▸ TASK PROMPT:
Only the number is wanted: how many lines in the data contain "label"?

▸ DATA SHOWN:
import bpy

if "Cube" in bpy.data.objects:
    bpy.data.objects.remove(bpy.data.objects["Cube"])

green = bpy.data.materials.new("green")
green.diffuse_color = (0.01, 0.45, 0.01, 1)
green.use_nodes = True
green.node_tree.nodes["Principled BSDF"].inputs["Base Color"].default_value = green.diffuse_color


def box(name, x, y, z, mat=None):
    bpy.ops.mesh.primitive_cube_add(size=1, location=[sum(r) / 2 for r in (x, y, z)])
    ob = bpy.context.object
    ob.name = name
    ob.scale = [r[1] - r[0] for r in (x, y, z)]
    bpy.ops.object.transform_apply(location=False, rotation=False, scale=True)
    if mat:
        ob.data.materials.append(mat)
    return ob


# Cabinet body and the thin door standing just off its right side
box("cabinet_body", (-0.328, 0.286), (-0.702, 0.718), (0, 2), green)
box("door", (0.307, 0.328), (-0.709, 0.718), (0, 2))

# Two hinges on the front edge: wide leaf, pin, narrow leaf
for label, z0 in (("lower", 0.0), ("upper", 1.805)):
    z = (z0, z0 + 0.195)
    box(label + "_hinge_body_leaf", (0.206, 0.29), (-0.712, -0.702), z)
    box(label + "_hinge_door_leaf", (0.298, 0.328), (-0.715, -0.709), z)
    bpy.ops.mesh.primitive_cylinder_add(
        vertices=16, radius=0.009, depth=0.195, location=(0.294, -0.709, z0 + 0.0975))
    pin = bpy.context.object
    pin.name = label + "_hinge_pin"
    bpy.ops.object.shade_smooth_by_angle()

▸ WRITTEN RESPONSE:
4